To begin with, Judge Blackburn did not order Fricosu to decrypt her hard drive.
Why not? The obvious answer: because the government didn’t ask him to.
What did the government ask him to do? It asked him to order Ms. Fricosu “to produce the unencrypted contents of the computer.”
(In fact, the government asked for a writ under the All Writs Act, 28 USC 1651, requiring Ms. Fricosu to produce the unencrypted contents. Judge Blackburn cited two cases in support of his authority to enter such an order: United States v. New York Telephone Co., 434 U.S. 159, 172, 98 S.Ct. 364, 372, 54 L.Ed.2d 376 (1977), and In re Application of United States for an Order Authorizing Disclosure of Location Information of a Specified Wireless Telephone, – F.Supp.2d – , 2011 WL 3424470 at *44 (D. Md. Aug. 3, 2011) [actually 2011 WL 3423370]. Use of the All Writs Act to compel a defendant to cooperate with the government against himself appears to be novel.)
So Judge Blackburn ordered Fricosu to provide (in law, when someone is ordered to produce something, produce doesn’t mean create, but rather provide) the government with an unencrypted copy of the hard drive.
Here’s the problem: an unencrypted copy of the hard drive does not exist. Fricosu can’t produce the unencrypted drive because she doesn’t have an unencrypted drive.
“Aw c’mon now Mark,” I hear you say. “By ordering her to produce an unencrypted drive he’s ordering her—just like all the pundits say—to decrypt it.”

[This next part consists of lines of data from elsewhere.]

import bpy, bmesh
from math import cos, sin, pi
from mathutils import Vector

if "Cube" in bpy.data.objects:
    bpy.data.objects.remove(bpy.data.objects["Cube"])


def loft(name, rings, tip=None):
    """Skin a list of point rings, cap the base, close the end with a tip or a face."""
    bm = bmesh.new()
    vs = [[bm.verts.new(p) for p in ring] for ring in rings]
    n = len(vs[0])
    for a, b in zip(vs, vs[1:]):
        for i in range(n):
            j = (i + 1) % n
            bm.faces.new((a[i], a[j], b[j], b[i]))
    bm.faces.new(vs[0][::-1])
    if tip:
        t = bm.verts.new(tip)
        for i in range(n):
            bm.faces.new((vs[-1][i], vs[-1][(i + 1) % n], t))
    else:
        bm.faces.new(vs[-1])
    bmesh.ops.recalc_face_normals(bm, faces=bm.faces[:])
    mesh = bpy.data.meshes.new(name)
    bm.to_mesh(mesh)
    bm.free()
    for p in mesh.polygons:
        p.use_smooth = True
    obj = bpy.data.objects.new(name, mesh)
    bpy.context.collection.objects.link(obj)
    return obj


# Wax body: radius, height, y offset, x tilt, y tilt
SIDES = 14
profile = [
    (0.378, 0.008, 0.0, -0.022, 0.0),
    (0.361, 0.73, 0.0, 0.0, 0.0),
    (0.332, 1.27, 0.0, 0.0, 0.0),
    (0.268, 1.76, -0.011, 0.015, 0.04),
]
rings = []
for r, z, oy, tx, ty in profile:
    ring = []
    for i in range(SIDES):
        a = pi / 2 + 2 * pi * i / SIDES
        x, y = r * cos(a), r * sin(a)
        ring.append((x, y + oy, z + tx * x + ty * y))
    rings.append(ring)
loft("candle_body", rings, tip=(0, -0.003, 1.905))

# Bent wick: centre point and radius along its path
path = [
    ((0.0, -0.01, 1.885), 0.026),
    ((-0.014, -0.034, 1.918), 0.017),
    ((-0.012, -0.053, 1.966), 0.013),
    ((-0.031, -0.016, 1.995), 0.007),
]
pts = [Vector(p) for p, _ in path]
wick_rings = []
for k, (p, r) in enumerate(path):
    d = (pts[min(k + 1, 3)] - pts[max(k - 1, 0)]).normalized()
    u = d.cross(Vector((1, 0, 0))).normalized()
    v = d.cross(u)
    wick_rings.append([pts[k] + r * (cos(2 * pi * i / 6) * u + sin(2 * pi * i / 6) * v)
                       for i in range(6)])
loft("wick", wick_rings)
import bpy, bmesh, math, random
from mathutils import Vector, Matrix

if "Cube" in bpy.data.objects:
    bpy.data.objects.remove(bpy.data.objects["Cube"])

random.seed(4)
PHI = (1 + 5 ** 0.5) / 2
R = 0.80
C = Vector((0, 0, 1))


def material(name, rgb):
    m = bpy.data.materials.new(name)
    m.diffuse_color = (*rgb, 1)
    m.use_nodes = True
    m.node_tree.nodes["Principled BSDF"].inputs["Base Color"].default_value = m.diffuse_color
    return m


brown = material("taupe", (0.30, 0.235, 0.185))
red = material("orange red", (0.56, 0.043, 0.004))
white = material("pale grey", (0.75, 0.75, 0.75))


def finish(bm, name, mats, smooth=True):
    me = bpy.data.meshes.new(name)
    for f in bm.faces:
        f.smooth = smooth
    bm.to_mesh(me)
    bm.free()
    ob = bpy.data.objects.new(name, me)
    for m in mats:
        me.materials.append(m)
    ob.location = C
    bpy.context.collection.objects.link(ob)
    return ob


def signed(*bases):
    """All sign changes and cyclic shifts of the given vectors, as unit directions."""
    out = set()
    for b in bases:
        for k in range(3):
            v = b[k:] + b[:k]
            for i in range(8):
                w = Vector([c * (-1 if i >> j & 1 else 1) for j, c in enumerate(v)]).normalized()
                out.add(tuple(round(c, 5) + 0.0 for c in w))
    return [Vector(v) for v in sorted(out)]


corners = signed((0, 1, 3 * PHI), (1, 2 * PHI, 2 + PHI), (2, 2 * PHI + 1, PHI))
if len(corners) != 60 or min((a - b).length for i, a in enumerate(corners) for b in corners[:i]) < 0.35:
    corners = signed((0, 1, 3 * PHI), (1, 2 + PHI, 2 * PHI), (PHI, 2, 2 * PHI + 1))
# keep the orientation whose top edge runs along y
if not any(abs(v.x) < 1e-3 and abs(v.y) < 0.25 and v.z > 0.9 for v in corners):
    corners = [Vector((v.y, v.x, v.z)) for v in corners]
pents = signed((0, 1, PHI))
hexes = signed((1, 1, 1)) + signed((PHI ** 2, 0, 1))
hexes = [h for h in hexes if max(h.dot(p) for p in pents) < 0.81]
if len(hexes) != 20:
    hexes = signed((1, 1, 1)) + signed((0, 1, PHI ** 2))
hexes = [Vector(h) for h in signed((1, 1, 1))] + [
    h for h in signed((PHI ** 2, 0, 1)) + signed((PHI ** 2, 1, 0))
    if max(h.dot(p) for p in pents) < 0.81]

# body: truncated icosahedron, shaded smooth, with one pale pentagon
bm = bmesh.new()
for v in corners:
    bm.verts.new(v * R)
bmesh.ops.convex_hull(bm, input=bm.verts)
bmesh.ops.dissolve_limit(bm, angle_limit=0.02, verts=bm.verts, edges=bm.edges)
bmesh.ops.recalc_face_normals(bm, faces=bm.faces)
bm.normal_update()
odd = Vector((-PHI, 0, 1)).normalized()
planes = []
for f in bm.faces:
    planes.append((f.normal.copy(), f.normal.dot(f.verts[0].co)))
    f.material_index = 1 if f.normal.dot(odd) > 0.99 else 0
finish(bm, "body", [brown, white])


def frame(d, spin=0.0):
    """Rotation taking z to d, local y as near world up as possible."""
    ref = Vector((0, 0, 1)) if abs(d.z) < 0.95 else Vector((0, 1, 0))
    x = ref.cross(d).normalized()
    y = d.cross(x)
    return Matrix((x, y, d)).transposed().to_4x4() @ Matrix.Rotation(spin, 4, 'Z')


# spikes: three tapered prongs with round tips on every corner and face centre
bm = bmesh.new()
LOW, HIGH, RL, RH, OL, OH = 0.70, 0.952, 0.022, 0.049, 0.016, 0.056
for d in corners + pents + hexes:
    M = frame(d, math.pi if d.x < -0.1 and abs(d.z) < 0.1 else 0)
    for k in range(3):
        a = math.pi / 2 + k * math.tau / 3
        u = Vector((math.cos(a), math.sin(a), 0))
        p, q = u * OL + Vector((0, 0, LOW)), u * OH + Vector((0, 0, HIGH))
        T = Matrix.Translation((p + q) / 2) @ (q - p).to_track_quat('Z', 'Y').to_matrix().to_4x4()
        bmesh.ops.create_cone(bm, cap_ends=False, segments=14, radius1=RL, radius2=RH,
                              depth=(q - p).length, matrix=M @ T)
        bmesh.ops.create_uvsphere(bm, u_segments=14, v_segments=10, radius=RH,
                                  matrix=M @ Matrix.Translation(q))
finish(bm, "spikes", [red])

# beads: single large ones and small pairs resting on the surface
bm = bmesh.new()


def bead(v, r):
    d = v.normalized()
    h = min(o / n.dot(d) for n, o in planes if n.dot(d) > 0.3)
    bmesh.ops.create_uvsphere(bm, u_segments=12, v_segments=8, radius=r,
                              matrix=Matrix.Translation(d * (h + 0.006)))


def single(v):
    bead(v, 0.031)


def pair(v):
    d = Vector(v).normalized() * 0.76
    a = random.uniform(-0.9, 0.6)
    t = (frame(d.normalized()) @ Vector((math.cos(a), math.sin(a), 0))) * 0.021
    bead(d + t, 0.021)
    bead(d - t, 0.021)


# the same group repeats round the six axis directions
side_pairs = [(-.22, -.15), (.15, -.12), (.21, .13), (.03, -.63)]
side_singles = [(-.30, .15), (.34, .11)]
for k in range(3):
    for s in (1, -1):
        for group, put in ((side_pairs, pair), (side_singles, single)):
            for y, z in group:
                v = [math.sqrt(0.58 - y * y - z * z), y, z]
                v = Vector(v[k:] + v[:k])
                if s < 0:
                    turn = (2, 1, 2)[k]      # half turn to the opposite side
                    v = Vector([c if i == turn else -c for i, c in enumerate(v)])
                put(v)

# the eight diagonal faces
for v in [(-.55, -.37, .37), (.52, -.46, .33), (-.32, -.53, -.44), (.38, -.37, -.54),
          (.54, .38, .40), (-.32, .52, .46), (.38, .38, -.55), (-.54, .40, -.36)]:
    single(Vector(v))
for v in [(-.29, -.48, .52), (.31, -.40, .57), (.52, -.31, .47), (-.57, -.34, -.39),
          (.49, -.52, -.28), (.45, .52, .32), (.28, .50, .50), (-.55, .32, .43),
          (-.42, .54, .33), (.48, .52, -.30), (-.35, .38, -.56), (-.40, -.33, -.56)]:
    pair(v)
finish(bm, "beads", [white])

No. A writ is legal word-magic. Word-magic is powerful, but it has technical limits. The person on whom word-magic is cast doesn’t have to do what the sorcerer wants him to do; he has to do what the judge orders him to do. To be enforceable, an order has to be specific. If you order me to produce something that doesn’t exist, my failure to produce it can’t be punished.
Legal word-magic is like a wish to a djinn: if there are two ways to interpret it, you’re going to get the least helpful one. If you want your word-magic to be effective, you have to remove all wiggle room. If you want someone to decrypt a hard drive, order her to decrypt it.
So Fricosu, ordered to produce the unencrypted contents of the computer, could very well respond, “Can’t do it, Judge. Don’t have it.” Then Judge Blackburn, irritated (nobody likes dealing with a djinn), says, “Okay. Produce it by decrypting it in the government’s presence. Happy?”
In Boucher, the grand jury first subpoenaed a piece of paper containing the password (which presumably didn’t exist), and then changed its mind and asked that Boucher be ordered to “produce the contents of his encrypted hard drive in an unencrypted format by decrypting the drive before the grand jury.” (Mr. Boucher elected not to pursue an appeal.)
The fact that in Fricosu the government and Judge Blackburn elected not to couch the writ in terms of decrypting the hard drive is interesting and, I suspect, important. A question of framing? By phrasing the requested relief as a writ under the All Writs Act to produce the decrypted drive, rather than to decrypt the drive, does the government hope to make the fact that the decrypted drive does not currently exist disappear? To make it appear that the evidence already exists, to bring it more in line with the All Writs Act cases (though the problem of a writ directed to a defendant rather than a third party remains)? If you put it this way: assuming that the defendant has something, and that producing it will not incriminate him, can he be compelled to produce it?, the answer might be different than if you put it this way: can the defendant be compelled to create or recreate something that doesn’t exist and then produce it if producing it will not incriminate him?
What can the government can force you to create, and then use against you? Handwriting exemplar? Sure. Drawing of the crime scene? Most likely not. A bunch of computer files that no longer exist but that could easily be recreated by the defendant? A nice question, and one that I hope we’ll see addressed head-on in the near future.